→ **Exercise data**:
════
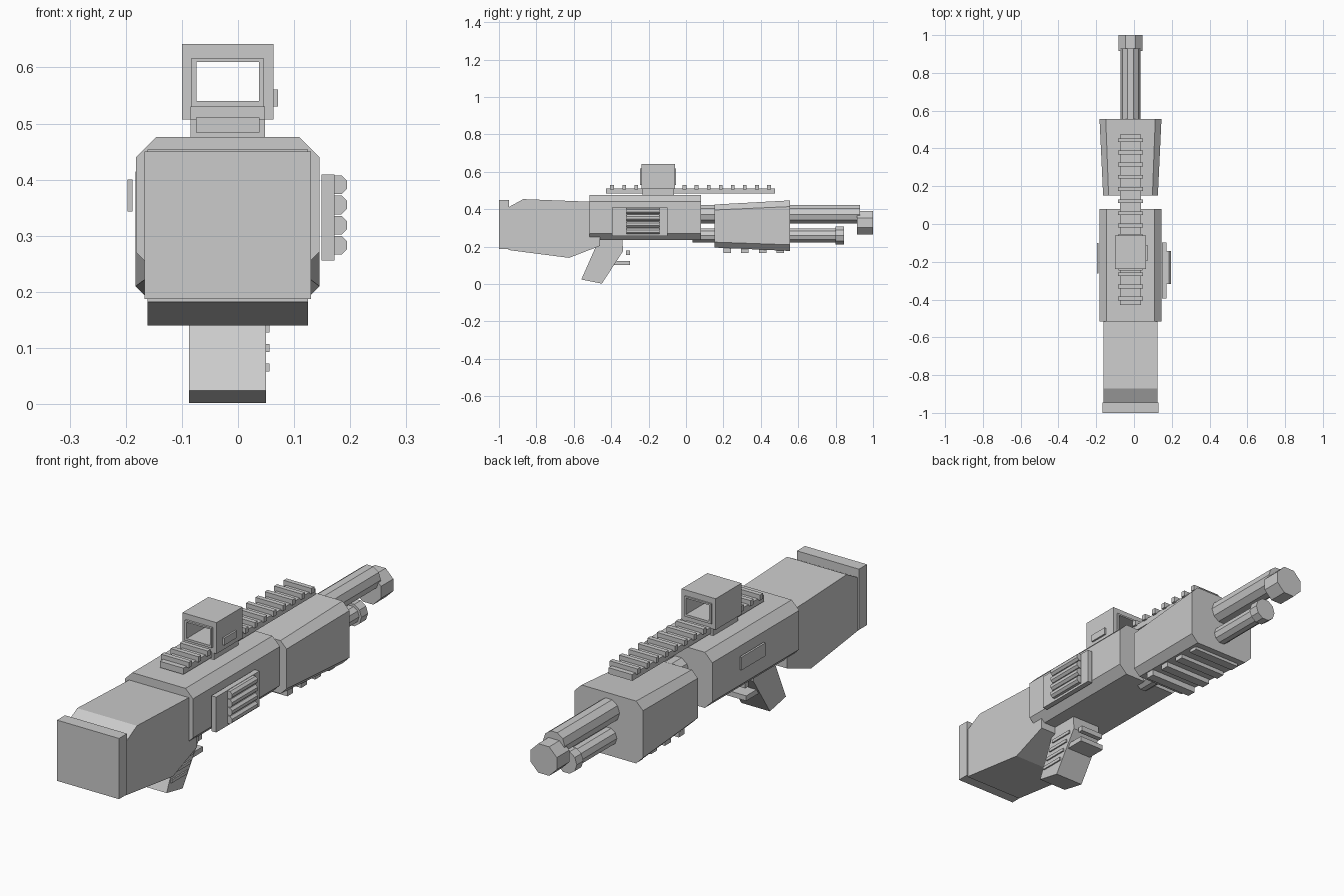
import bpy, bmesh, math
from mathutils import Matrix

if "Cube" in bpy.data.objects:
    bpy.data.objects.remove(bpy.data.objects["Cube"])

CX = -0.0185  # gun centre plane


def finish(name, bm):
    bmesh.ops.recalc_face_normals(bm, faces=bm.faces)
    me = bpy.data.meshes.new(name)
    bm.to_mesh(me)
    bm.free()
    ob = bpy.data.objects.new(name, me)
    bpy.context.collection.objects.link(ob)
    return ob


def add_box(bm, x, y, z):
    m = Matrix.Translation(((x[0] + x[1]) / 2, (y[0] + y[1]) / 2, (z[0] + z[1]) / 2))
    m = m @ Matrix.Diagonal((x[1] - x[0], y[1] - y[0], z[1] - z[0], 1))
    bmesh.ops.create_cube(bm, size=1, matrix=m)


def boxes(name, items):
    bm = bmesh.new()
    for b in items:
        add_box(bm, *b)
    return finish(name, bm)


def loft(name, rings):
    """Join two rings of points, capping both ends."""
    bm = bmesh.new()
    a, b = [[bm.verts.new(p) for p in r] for r in rings]
    n = len(a)
    for i in range(n):
        j = (i + 1) % n
        bm.faces.new((a[i], a[j], b[j], b[i]))
    bm.faces.new(a)
    bm.faces.new(b)
    return finish(name, bm)


def octagon(y, hw, z0, z1, c):
    """Chamfered rectangle section across the gun."""
    pts = [(-hw + c, z0), (hw - c, z0), (hw, z0 + c), (hw, z1 - c),
           (hw - c, z1), (-hw + c, z1), (-hw, z1 - c), (-hw, z0 + c)]
    return [(CX + x, y, z) for x, z in pts]


def side_profile(name, pts, x0, x1):
    return loft(name, [[(x, y, z) for y, z in pts] for x in (x0, x1)])


def rods(name, items, n):
    """Faceted cylinders along y: (x, z, radius, y0, y1)."""
    bm = bmesh.new()
    for x, z, r, y0, y1 in items:
        m = (Matrix.Translation((x, (y0 + y1) / 2, z)) @ Matrix.Rotation(math.pi / 2, 4, 'X')
             @ Matrix.Rotation(math.pi / n, 4, 'Z'))
        bmesh.ops.create_cone(bm, cap_ends=True, segments=n, radius1=r, radius2=r,
                              depth=y1 - y0, matrix=m)
    return finish(name, bm)


def frame(name, outer, inner, y0, y1):
    """Rectangular tube along y; rects are (x0, x1, z0, z1)."""
    bm = bmesh.new()
    loops = [[bm.verts.new((x, y, z)) for x, z in ((r[0], r[2]), (r[1], r[2]), (r[1], r[3]), (r[0], r[3]))]
             for r, y in ((outer, y0), (outer, y1), (inner, y1), (inner, y0))]
    for k in range(4):
        a, b = loops[k], loops[(k + 1) % 4]
        for i in range(4):
            j = (i + 1) % 4
            bm.faces.new((a[i], a[j], b[j], b[i]))
    return finish(name, bm)


# Receiver and flared handguard
loft("receiver", [octagon(-0.515, 0.1635, 0.235, 0.476, 0.036),
                  octagon(0.08, 0.1635, 0.235, 0.476, 0.036)])
loft("handguard", [octagon(0.152, 0.145, 0.195, 0.425, 0.029),
                   octagon(0.555, 0.164, 0.177, 0.447, 0.033)])
boxes("handguard_grooves", [((CX - 0.115, CX + 0.115), (y - 0.02, y + 0.02), (0.165, 0.2))
                            for y in (0.22, 0.315, 0.41, 0.505)])

# Stock, butt plate and grip
side_profile("stock", [(-0.95, 0.41), (-0.87, 0.454), (-0.51, 0.44), (-0.46, 0.3), (-0.46, 0.204),
                       (-0.625, 0.14), (-0.95, 0.182)], -0.161, 0.125)
boxes("butt_plate", [((-0.167, 0.13), (-1.0, -0.945), (0.187, 0.45))])
side_profile("grip", [(-0.46, 0.25), (-0.34, 0.25), (-0.337, 0.175), (-0.45, 0.002), (-0.56, 0.024)],
             -0.087, 0.05)
boxes("grip_ribs", [((0.045, 0.056), (y - 0.055, y + 0.055), (z - 0.007, z + 0.007))
                    for z, y in ((0.065, -0.478), (0.1, -0.458), (0.135, -0.438), (0.17, -0.418))])

# Trigger and guard bar
boxes("trigger", [((CX - 0.055, CX + 0.055), (-0.322, -0.3), (0.155, 0.178))])
boxes("trigger_guard", [((CX - 0.06, CX + 0.06), (-0.42, -0.3), (0.102, 0.124))])

# Barrels and tips
rods("barrel", [(CX, 0.373, 0.052, 0.05, 0.93)], 10)
rods("muzzle", [(CX, 0.328, 0.068, 0.915, 1.0)], 8)
rods("magazine_tube", [(CX, 0.26, 0.039, 0.035, 0.81)], 10)
rods("magazine_cap", [(CX, 0.26, 0.05, 0.80, 0.845)], 10)

# Shell carrier on the right, plate on the left
boxes("shell_panel", [((0.149, 0.172), (-0.395, -0.098), (0.256, 0.409))])
rods("shells", [(0.178, 0.283 + 0.036 * i, 0.018, -0.318, -0.143) for i in range(4)], 8)
boxes("left_plate", [((-0.197, -0.188), (-0.263, -0.1), (0.343, 0.4))])

# Top rail with teeth
boxes("rail", [((-0.075, 0.038), (-0.428, 0.475), (0.484, 0.511))])
boxes("rail_teeth", [((-0.085, 0.048), (y - 0.01, y + 0.01), (0.506, 0.53))
                     for y in [-0.395 + 0.0645 * i for i in range(14)] if not -0.24 < y < -0.05])

# Sight
boxes("sight_base", [((-0.085, 0.048), (-0.233, -0.065), (0.475, 0.53))])
frame("sight_body", (-0.1, 0.063, 0.507, 0.642), (-0.078, 0.041, 0.535, 0.613), -0.237, -0.06)
frame("sight_window", (-0.083, 0.045, 0.53, 0.617), (-0.074, 0.037, 0.54, 0.61), -0.246, -0.053)
boxes("sight_button", [((0.06, 0.071), (-0.195, -0.11), (0.53, 0.561))])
════
→ **What is being asked**:
Pull out every line from the one with "-0.3), (0.155, 0.178))])" to the end of the listing, and output only those.

→ **Solution to the exercise**:
boxes("trigger", [((CX - 0.055, CX + 0.055), (-0.322, -0.3), (0.155, 0.178))])
boxes("trigger_guard", [((CX - 0.06, CX + 0.06), (-0.42, -0.3), (0.102, 0.124))])

# Barrels and tips
rods("barrel", [(CX, 0.373, 0.052, 0.05, 0.93)], 10)
rods("muzzle", [(CX, 0.328, 0.068, 0.915, 1.0)], 8)
rods("magazine_tube", [(CX, 0.26, 0.039, 0.035, 0.81)], 10)
rods("magazine_cap", [(CX, 0.26, 0.05, 0.80, 0.845)], 10)

# Shell carrier on the right, plate on the left
boxes("shell_panel", [((0.149, 0.172), (-0.395, -0.098), (0.256, 0.409))])
rods("shells", [(0.178, 0.283 + 0.036 * i, 0.018, -0.318, -0.143) for i in range(4)], 8)
boxes("left_plate", [((-0.197, -0.188), (-0.263, -0.1), (0.343, 0.4))])

# Top rail with teeth
boxes("rail", [((-0.075, 0.038), (-0.428, 0.475), (0.484, 0.511))])
boxes("rail_teeth", [((-0.085, 0.048), (y - 0.01, y + 0.01), (0.506, 0.53))
                     for y in [-0.395 + 0.0645 * i for i in range(14)] if not -0.24 < y < -0.05])

# Sight
boxes("sight_base", [((-0.085, 0.048), (-0.233, -0.065), (0.475, 0.53))])
frame("sight_body", (-0.1, 0.063, 0.507, 0.642), (-0.078, 0.041, 0.535, 0.613), -0.237, -0.06)
frame("sight_window", (-0.083, 0.045, 0.53, 0.617), (-0.074, 0.037, 0.54, 0.61), -0.246, -0.053)
boxes("sight_button", [((0.06, 0.071), (-0.195, -0.11), (0.53, 0.561))])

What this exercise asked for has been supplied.